Can You Recycle That Vape Pen?
Currently no, but some vape and oil manufacturers hope to make the sector significantly greener.
The dirty little secret of cannabis vaping is that cartridges and vape pens generally cannot be recycled, so they pile up in landfills. Even though most components are made of recycled materials, their condition after use leaves them ineligible to be handled by standard curbside services.
You see, vape pens and cartridges fall into that weird category like batteries, incandescent light bulbs, and printer cartridges that waste collection services classify as “unacceptable recycling materials.” You can dispose of these items with a special trip to a hazardous waste facility, but most consumers are not going to do that with their tiny collection of discarded vape contraptions.
Industry recycling advocates have been trying to create easy, vaper-friendly recycling programs for years. But they’ve been stymied by the very regulations that were intended to keep cannabis safe and sustainable.
Bay Area flower and pen purveyor Bloom Farms used to offer vape pen recycling drop-off boxes at various dispensaries. They no longer can, because state laws now categorize used vape oil containers as “contaminated” products that recycling services are forbidden from handling.
“Unfortunately, our e-waste disposal program has been on hold since the California adult-use cannabis regulations took effect in January,” Bloom Farms spokesperson Ryan Scherer tells SF Evergreen. “Since we are no longer allowed to directly process returns on empty cartridges due to residual traces of cannabis, we are looking into other ways we may continue to properly dispose of these products.”
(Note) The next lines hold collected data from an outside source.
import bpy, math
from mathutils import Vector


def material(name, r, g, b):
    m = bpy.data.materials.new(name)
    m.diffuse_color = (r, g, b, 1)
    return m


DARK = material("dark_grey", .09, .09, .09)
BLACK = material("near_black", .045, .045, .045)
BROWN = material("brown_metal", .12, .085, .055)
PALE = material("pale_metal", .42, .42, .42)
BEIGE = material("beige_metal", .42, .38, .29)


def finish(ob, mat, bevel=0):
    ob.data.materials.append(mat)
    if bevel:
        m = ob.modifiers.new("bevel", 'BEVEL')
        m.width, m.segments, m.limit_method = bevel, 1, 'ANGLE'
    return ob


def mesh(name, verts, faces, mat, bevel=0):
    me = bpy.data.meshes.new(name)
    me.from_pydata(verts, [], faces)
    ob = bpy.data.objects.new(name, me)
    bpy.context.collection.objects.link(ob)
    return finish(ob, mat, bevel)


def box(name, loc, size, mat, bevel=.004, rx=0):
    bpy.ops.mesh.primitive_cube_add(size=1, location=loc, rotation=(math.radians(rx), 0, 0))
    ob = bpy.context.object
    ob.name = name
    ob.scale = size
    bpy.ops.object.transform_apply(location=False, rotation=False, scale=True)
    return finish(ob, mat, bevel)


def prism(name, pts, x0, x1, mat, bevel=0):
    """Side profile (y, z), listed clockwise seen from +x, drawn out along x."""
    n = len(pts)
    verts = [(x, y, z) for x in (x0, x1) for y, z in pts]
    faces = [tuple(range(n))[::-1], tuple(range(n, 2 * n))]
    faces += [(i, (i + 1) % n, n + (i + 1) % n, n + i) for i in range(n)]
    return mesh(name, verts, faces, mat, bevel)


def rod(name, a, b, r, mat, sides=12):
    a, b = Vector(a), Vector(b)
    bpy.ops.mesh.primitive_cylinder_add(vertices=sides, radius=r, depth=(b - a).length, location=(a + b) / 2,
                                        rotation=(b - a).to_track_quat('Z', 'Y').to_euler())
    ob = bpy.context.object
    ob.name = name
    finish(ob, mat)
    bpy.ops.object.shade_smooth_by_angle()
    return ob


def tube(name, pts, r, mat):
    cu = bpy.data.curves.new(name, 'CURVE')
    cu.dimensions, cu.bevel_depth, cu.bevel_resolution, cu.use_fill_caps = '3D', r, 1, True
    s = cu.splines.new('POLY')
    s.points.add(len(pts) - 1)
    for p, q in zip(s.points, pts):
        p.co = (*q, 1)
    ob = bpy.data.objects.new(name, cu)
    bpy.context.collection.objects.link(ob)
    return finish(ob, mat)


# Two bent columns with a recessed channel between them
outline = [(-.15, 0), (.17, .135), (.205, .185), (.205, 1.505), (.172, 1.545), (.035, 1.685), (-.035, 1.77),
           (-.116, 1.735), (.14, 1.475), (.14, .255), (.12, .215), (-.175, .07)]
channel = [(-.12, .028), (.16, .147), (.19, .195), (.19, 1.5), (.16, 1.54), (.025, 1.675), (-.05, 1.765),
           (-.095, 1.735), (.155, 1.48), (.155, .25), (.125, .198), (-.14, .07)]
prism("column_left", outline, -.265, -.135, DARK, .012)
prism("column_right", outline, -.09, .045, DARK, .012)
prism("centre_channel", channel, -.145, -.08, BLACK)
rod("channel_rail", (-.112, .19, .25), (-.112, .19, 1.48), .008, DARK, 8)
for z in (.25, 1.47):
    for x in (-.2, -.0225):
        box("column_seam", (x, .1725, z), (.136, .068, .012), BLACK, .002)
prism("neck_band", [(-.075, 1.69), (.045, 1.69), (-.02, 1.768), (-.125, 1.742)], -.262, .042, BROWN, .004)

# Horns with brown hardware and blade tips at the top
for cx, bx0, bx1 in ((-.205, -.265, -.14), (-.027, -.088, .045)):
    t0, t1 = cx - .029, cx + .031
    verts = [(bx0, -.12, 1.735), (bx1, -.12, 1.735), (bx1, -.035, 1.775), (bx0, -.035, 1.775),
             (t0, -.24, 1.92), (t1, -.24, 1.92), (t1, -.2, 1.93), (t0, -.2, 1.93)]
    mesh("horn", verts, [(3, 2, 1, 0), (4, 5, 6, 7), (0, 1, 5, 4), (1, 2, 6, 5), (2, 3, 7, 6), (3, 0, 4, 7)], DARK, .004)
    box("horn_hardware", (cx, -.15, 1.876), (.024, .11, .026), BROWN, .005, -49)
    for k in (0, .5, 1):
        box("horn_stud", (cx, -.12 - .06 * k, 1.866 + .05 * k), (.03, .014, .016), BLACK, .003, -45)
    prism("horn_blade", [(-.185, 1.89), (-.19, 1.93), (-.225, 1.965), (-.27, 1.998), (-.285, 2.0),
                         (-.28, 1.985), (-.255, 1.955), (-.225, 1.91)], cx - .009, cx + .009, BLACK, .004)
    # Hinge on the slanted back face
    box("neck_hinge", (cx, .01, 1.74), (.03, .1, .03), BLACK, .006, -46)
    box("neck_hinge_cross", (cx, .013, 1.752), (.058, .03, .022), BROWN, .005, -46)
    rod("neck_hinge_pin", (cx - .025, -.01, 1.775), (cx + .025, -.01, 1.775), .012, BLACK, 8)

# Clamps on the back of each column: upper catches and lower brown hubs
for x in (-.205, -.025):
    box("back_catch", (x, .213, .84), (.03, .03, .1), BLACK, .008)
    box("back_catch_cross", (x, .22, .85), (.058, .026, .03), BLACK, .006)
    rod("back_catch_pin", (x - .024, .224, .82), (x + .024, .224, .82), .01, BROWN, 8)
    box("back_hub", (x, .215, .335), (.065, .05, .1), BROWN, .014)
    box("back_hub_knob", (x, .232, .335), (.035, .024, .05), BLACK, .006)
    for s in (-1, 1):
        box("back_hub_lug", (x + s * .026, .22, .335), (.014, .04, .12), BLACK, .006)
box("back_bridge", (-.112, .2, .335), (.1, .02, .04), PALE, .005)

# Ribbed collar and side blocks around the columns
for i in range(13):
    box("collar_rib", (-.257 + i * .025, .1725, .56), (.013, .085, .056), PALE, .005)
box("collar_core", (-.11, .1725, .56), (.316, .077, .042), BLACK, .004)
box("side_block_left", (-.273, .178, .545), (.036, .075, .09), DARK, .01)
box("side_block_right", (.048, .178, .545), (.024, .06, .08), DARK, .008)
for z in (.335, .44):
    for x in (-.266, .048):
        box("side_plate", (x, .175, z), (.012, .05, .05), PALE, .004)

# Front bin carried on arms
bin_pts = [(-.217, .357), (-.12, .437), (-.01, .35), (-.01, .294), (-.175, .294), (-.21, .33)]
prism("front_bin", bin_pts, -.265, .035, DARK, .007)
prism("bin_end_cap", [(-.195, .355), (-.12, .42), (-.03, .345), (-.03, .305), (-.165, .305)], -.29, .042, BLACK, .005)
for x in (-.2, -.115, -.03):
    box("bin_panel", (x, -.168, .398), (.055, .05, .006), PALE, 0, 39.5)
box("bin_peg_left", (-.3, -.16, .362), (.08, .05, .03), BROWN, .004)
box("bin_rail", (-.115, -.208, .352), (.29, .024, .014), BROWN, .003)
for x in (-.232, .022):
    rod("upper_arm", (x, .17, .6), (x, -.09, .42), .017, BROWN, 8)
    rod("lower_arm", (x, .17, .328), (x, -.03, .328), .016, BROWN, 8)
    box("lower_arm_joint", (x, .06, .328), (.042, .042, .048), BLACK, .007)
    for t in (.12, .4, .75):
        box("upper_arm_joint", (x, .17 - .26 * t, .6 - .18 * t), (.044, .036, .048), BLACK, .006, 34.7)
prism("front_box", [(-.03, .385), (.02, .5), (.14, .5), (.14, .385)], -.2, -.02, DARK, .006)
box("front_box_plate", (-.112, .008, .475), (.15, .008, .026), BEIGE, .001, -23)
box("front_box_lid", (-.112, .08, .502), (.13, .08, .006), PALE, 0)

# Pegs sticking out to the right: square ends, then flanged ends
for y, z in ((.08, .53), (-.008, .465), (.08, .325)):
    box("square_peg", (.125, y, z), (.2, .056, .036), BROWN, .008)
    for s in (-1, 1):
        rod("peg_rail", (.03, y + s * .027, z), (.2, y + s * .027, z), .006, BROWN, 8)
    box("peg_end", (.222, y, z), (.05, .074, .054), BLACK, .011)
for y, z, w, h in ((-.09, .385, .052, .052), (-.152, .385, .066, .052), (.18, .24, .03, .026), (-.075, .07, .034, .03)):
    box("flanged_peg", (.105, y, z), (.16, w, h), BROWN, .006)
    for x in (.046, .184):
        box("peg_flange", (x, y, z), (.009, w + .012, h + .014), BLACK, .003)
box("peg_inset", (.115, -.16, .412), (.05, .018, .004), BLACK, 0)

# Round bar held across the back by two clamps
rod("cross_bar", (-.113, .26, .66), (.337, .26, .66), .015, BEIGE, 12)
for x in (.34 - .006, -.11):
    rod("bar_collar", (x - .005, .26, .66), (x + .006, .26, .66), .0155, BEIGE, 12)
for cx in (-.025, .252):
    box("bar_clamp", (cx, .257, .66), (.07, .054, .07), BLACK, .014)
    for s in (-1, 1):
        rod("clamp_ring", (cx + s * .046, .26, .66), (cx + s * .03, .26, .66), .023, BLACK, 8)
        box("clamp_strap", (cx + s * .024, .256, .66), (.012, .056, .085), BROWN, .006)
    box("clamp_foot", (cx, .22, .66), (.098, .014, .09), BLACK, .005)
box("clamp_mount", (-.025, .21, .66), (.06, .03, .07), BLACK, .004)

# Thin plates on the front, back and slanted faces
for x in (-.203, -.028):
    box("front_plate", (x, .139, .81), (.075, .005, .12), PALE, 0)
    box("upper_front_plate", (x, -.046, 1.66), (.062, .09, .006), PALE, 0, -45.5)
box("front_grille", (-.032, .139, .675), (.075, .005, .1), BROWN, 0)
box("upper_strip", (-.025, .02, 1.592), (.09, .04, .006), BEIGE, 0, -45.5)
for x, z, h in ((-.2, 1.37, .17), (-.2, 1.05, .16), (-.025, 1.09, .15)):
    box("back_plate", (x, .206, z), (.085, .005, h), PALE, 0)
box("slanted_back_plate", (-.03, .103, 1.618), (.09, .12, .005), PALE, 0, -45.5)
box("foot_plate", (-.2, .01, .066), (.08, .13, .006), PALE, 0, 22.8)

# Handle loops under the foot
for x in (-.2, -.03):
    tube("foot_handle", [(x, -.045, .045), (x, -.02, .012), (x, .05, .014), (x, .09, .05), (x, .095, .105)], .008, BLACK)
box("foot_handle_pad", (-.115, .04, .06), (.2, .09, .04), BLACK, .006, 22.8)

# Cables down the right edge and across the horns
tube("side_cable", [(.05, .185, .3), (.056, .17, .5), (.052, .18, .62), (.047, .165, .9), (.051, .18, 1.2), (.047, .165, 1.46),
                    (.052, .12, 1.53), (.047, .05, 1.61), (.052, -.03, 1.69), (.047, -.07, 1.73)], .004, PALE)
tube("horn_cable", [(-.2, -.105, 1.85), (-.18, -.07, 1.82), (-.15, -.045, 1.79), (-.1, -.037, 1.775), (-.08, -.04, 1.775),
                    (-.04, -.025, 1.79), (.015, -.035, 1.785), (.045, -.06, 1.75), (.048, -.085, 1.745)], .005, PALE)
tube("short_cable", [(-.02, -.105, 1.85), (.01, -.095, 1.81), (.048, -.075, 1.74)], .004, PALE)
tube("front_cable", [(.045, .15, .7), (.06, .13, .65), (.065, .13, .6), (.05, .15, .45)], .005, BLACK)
These “other ways” are not yet approved by the state, which means a lot of vape units are being dumped in landfills.
When you finish off a vape pen cartridge, a tiny amount of unconsumed oil remains and cannot be smoked no matter how hard you hit the pen. Even though these are negligible amounts, the cartridge still falls under California cannabis waste regulations which dictate that only specific, marijuana waste management companies can process it.
The problem is even worse for vape pens, thanks to their unrecyclable electronic batteries. You can throw your vape in the recycling bin, but it is electronic waste that will not ultimately be recycled.
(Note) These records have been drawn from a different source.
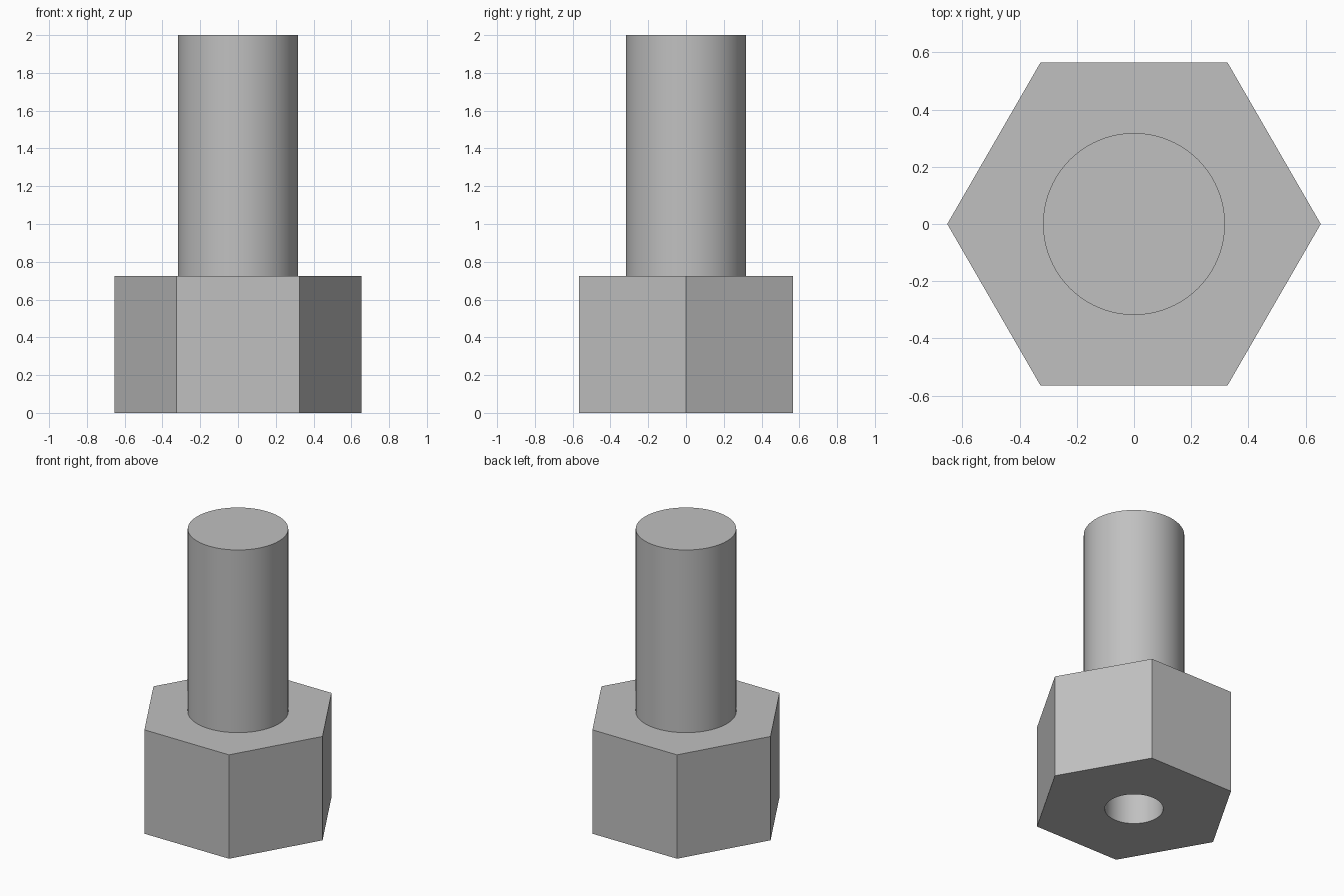
import bpy
import bmesh
from math import cos, sin, tau, radians

# Main dimensions
HEX_R, SHANK_R, BORE_R = 0.653, 0.318, 0.185
HEAD_H, TOTAL_H = 0.725, 2.0
SIDES = 96

cube = bpy.data.objects.get("Cube")
if cube:
    bpy.data.objects.remove(cube, do_unlink=True)

# Plain grey metal
metal = bpy.data.materials.new("grey_metal")
metal.use_nodes = True
colour = (0.53, 0.53, 0.53, 1.0)
metal.diffuse_color = colour
metal.node_tree.nodes["Principled BSDF"].inputs["Base Color"].default_value = colour

bm = bmesh.new()


def ring(radius, z, count=SIDES):
    """Closed loop of edges at a given height."""
    verts = [bm.verts.new((radius * cos(tau * i / count), radius * sin(tau * i / count), z))
             for i in range(count)]
    return [bm.edges.new((verts[i], verts[(i + 1) % count])) for i in range(count)]


def wall(a, b):
    bmesh.ops.bridge_loops(bm, edges=a + b)


def flat_cap(outer, inner):
    bmesh.ops.triangle_fill(bm, edges=outer + inner, use_beauty=True)


# Edge loops of the head, shank and bore
head_low, head_high = ring(HEX_R, 0, 6), ring(HEX_R, HEAD_H, 6)
shank_low, shank_high = ring(SHANK_R, HEAD_H), ring(SHANK_R, TOTAL_H)
bore_low, bore_high = ring(BORE_R, 0), ring(BORE_R, TOTAL_H)

# Hexagonal head, round shank, through bore
wall(head_low, head_high)
wall(shank_low, shank_high)
wall(bore_low, bore_high)

# Underside, shoulder and top rim
flat_cap(head_low, bore_low)
flat_cap(head_high, shank_low)
wall(shank_high, bore_high)

bmesh.ops.recalc_face_normals(bm, faces=bm.faces)
mesh = bpy.data.meshes.new("hex_fitting")
bm.to_mesh(mesh)
bm.free()
mesh.materials.append(metal)

fitting = bpy.data.objects.new("hex_fitting", mesh)
bpy.context.collection.objects.link(fitting)

# Smooth round walls, sharp corners
bpy.ops.object.select_all(action='DESELECT')
fitting.select_set(True)
bpy.context.view_layer.objects.active = fitting
bpy.ops.object.shade_smooth_by_angle(angle=radians(30))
“For whole pens and batteries, [recycling] is a no-go,” says Ryan Miller, director of operations at vape pen manufacturer OMG Farms. “The lithium-ion battery requires these items be taken directly to a hazardous waste collection point that is capable of processing these types of batteries.”
OMG Farms makes a disposable, all-in-one vape device called The Rooster that is both a pen and a cartridge combined. Disposable vape pens are super-popular for their convenience. But they also have the obvious Keurig coffee-pod problem of not being recyclable, and their batteries and coils are pure electronic waste.
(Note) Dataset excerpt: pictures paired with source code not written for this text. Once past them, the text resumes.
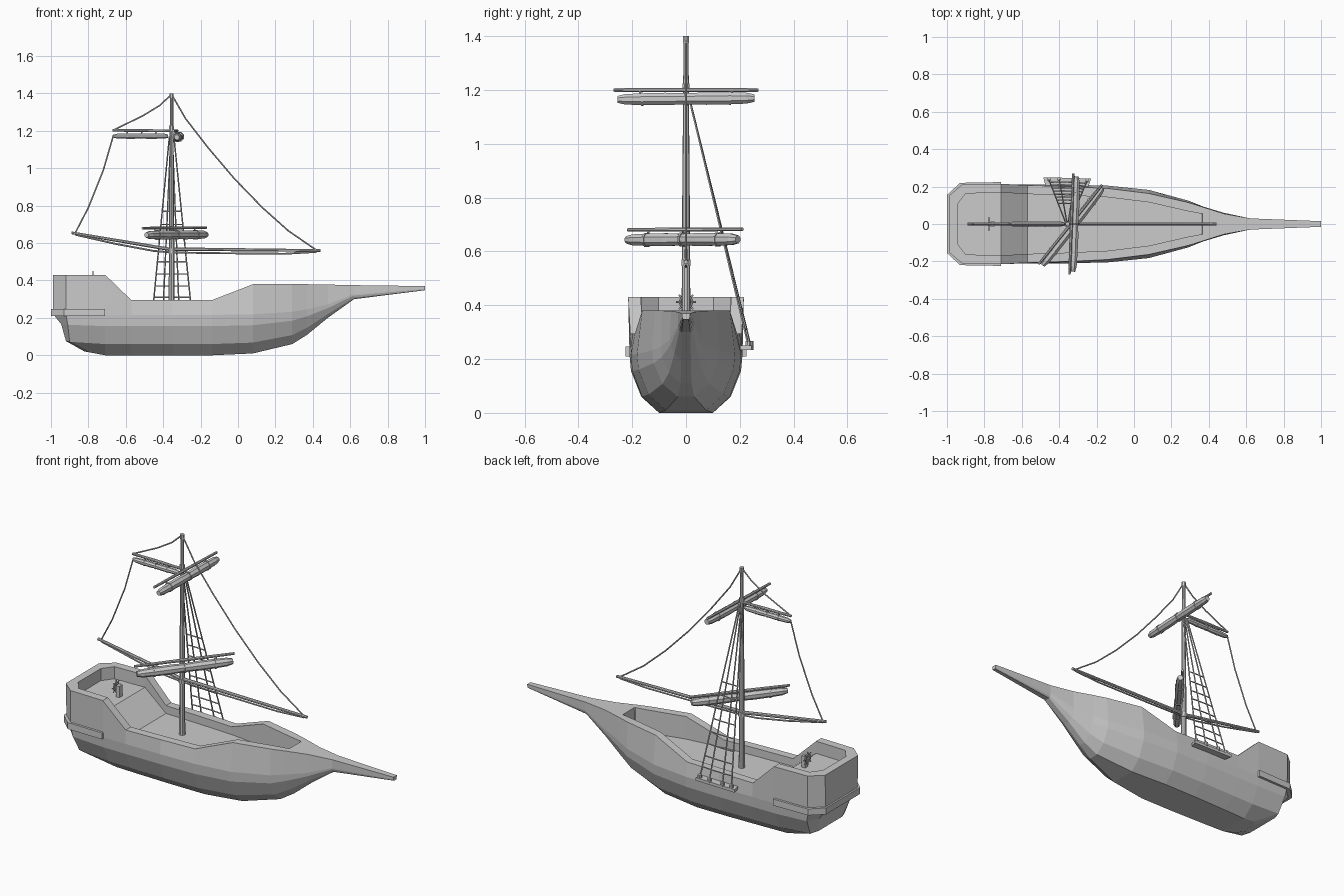
import bpy, bmesh, math
from mathutils import Vector, Matrix

if "Cube" in bpy.data.objects:
    bpy.data.objects.remove(bpy.data.objects["Cube"])


def finish(bm, name):
    bmesh.ops.remove_doubles(bm, verts=bm.verts, dist=1e-5)
    bmesh.ops.recalc_face_normals(bm, faces=bm.faces)
    me = bpy.data.meshes.new(name)
    bm.to_mesh(me)
    bm.free()
    ob = bpy.data.objects.new(name, me)
    bpy.context.collection.objects.link(ob)
    return ob


def add_tube(bm, pts, radii, n=8):
    """Capped polygonal tube through pts; radii is one number or one per point."""
    pts = [Vector(p) for p in pts]
    if not isinstance(radii, (list, tuple)):
        radii = [radii] * len(pts)
    rings = []
    for i, p in enumerate(pts):
        t = pts[min(i + 1, len(pts) - 1)] - pts[max(i - 1, 0)]
        q = t.to_track_quat('Z', 'Y')
        rings.append([bm.verts.new(p + q @ Vector((radii[i] * math.cos(a), radii[i] * math.sin(a), 0)))
                      for a in (2 * math.pi * (k + .5) / n for k in range(n))])
    for a, b in zip(rings, rings[1:]):
        for k in range(n):
            bm.faces.new((a[k], a[(k + 1) % n], b[(k + 1) % n], b[k]))
    bm.faces.new(rings[0])
    bm.faces.new(rings[-1])


def tubes(name, items, n=8):
    bm = bmesh.new()
    for pts, r in items:
        add_tube(bm, pts, r, n)
    return finish(bm, name)


def prism(name, outline, z0, z1):
    bm = bmesh.new()
    f = bm.faces.new([bm.verts.new((x, y, z0)) for x, y in outline])
    top = bmesh.ops.extrude_face_region(bm, geom=[f])['geom']
    for v in top:
        if isinstance(v, bmesh.types.BMVert):
            v.co.z = z1
    return finish(bm, name)


def lerp(a, b, t):
    return Vector(a).lerp(Vector(b), t)


# Hull with bulwarks and deck: x, keel z, rim z, bottom / belly / rim half widths
stations = [(-.99, .02, .43, .05, .145, .15), (-.92, .015, .43, .08, .207, .21),
            (-.71, 0, .43, .09, .21, .215), (-.57, 0, .295, .095, .21, .207),
            (-.35, 0, .295, .1, .21, .2), (-.14, 0, .295, .1, .205, .19),
            (.08, .01, .38, .075, .182, .163), (.29, .06, .38, .03, .125, .115),
            (.37, .11, .38, .02, .093, .09), (.48, .2, .378, .018, .06, .055),
            (.62, .3, .375, .016, .03, .03), (1, .348, .37, .01, .014, .015)]
rake = {0: (.17, .07, .045, 0), 1: (.13, .02, .01, 0)}
inner_dx = {0: .045, 1: .02, 8: -.01, 9: -.115}
bm = bmesh.new()
rings = []
for i, (x, zk, zr, wb, wm, wr) in enumerate(stations):
    ref = max(.30, zk + .5 * (zr - zk))
    half = []
    for f, g, dx in zip((0, .2, .52, .72), (0, .6, .95, 1), rake.get(i, (0,) * 4)):
        half.append((x + dx, wb + g * (wm - wb), zk + f * (ref - zk)))
    half.append((x, wr, zr))
    xi = x + inner_dx.get(i, 0)
    wi = wr - .047 if i < 8 else (.055 if i < 10 else wr * .6)
    zd = .36 if i < 3 else (.25 if i < 9 else zr)
    if i == 9:
        zd, zr = .38, .38
    half += [(xi, wi, zr), (xi, wi * (1 if i < 9 else .9), zd)]
    rings.append([bm.verts.new(p) for p in half] +
                 [bm.verts.new((a, -b, c)) for a, b, c in reversed(half)])
n = len(rings[0])
for a, b in zip(rings, rings[1:]):
    for k in range(n):
        bm.faces.new((a[k], a[(k + 1) % n], b[(k + 1) % n], b[k]))
for r in (rings[0], rings[-1]):
    for k in range(6):
        bm.faces.new((r[k], r[k + 1], r[n - 2 - k], r[n - 1 - k]))
finish(bm, "hull")

# Band round the stern, and the shroud platform on the far side
prism("stern_band", [(-.71, .224), (-.93, .22), (-1, .155), (-1, -.155), (-.93, -.22), (-.71, -.224)], .21, .247)
prism("shroud_platform", [(-.47, .19), (-.485, .25), (-.23, .243), (-.25, .18)], .233, .25)

# Mast with collars
MX = -.355
tubes("mast", [([(MX, 0, .24), (MX, 0, .8), (MX, 0, 1.4)], [.017, .014, .009])], 10)
tubes("mast_collars", [([(MX, 0, z), (MX, 0, z + .025)], r)
                       for z, r in ((.545, .019), (1.2, .014), (1.375, .012))], 8)


# Spars with furled sails lashed underneath
def furled(name, a, b, sa, sb, r, ties):
    tubes(name + "_spar", [([a, lerp(a, b, .5), b], [.007, .009, .007])])
    prof = [(0, .55), (.06, .85), (.2, .95), (.35, 1), (.5, .88), (.65, 1), (.8, .96), (.94, .88), (1, .6)]
    tubes(name + "_furled_sail", [([lerp(sa, sb, t) for t, _ in prof], [r * k for _, k in prof])])
    tie_rings = []
    for t in ties:
        tie_rings.append(([lerp(sa, sb, t - .008), lerp(sa, sb, t + .008)], r * 1.08))
        tie_rings.append(([lerp(sa, sb, t), lerp(a, b, t)], .004))
    tubes(name + "_ties", tie_rings)


furled("upper_yard", (-.345, -.27, 1.2), (-.325, .27, 1.2),
       (-.327, -.255, 1.165), (-.31, .255, 1.17), .025, (.18, .5, .82))
furled("lower_yard", (-.51, -.215, .68), (-.17, .21, .683),
       (-.49, -.22, .643), (-.17, .193, .645), .026, (.18, .5, .82))
furled("gaff", (-.67, 0, 1.203), (MX, 0, 1.2), (-.665, 0, 1.172), (-.375, 0, 1.172), .016, (.25, .5, .75))

# Booms fore and aft, each with a slack line below
tubes("aft_boom", [([(-.89, 0, .655), (MX, 0, .565)], [.008, .01])])
tubes("fore_boom", [([(MX, 0, .568), (.44, 0, .56)], [.01, .008])])
tubes("boom_lines", [([(-.87, 0, .645), (-.65, 0, .595), (-.45, 0, .558), (MX, 0, .55)], .005),
                     ([(MX, 0, .55), (-.1, 0, .546), (.25, 0, .543), (.42, 0, .553)], .005)], 6)

# Stays
tubes("stays", [
    ([(MX, 0, 1.395), (-.28, 0, 1.265), (-.16, 0, 1.11), (-.02, 0, .945), (.13, 0, .79),
      (.27, 0, .665), (.42, 0, .562)], .004),
    ([(MX, 0, 1.395), (-.42, 0, 1.335), (-.51, 0, 1.28), (-.665, 0, 1.205)], .004),
    ([(-.665, 0, 1.18), (-.72, 0, .99), (-.8, 0, .79), (-.87, 0, .655)], .004)], 6)

# Shrouds and ratlines up one side of the mast
feet = [(-.455, .238, .25), (-.4, .24, .25), (-.315, .238, .25), (-.25, .232, .25)]
heads = [(MX - .012 + .008 * i, .012, 1.17) for i in range(4)]
lines = [([f, h], .004) for f, h in zip(feet, heads)]
for z in (.31, .37, .435, .5, .57, .63, .70, .77):
    t = (z - .25) / .92
    lines.append(([lerp(f, h, t) for f, h in zip(feet, heads)], .0035))
tubes("shrouds_and_ratlines", lines, 5)
tubes("deadeyes", [([(x, y, .245), (x, y, .268)], .011) for x, y, _ in feet], 8)

# Steering wheel on its stand
WX, WZ = -.775, .412
rim = [(WX, .024 * math.cos(a), WZ + .024 * math.sin(a)) for a in (math.pi * k / 4 for k in range(8))]
parts = [([rim[k], rim[(k + 1) % 8]], .004) for k in range(8)]
for k in range(4):
    a = math.pi * k / 4
    d = Vector((0, .038 * math.cos(a), .038 * math.sin(a)))
    c = Vector((WX, 0, WZ))
    parts.append(([c - d, c + d], .003))
parts.append(([(WX - .012, 0, WZ), (WX + .03, 0, WZ)], .007))
tubes("steering_wheel", parts, 6)
prism("wheel_stand", [(WX + .008, -.014), (WX + .03, -.014), (WX + .03, .014), (WX + .008, .014)], .355, .425)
Miller has been on the vape pen recycling soapbox since The Rooster arrived on dispensary shelves last year. Like Bloom Farms, OMG Farms used to offer collection boxes at participating pot shops, and would then refurbish discarded pens.
But that process was rendered illegal when new regulations kicked in at the start of the year, preventing dispensaries from accepting their used empty containers.
“When the rules came out, they effectively prevented recycling,” Miller tells us.
Manufacturers are still lobbying the California Bureau of Cannabis Control to re-legalize the collection box programs. The drop boxes are only a start, and vape pen companies know that they will have to offer incentives to get consumers and dispensaries to use them.
Under OMG Farms’ current proposal to the state, the pen maker would take 25 cents off a dispensary’s next order for every one of their pens recycled, and 10 cents off for competitors’ recycled pens. Recycling customers would get “one square meter of rainforest” saved in their name through an OMG Farms nonprofit donation.
These incentives may sound quirky, but the cannabis industry is no longer allowed to offer “freebies” to entice consumer behavior. And if these recycling programs ever came to fruition, they would come with loads more red tape detailing obscure requirements for lockboxes, record-keeping, and “chain of custody” issues.
But the genie is out of the bottle, and cannabis vaping is here to stay. Some industry forces are trying to be responsible about recycling practices, even as state regulators shoot down their ideas. Brighter minds will probably eventually prevail, but the first year of legal cannabis vaping has been a solid waste.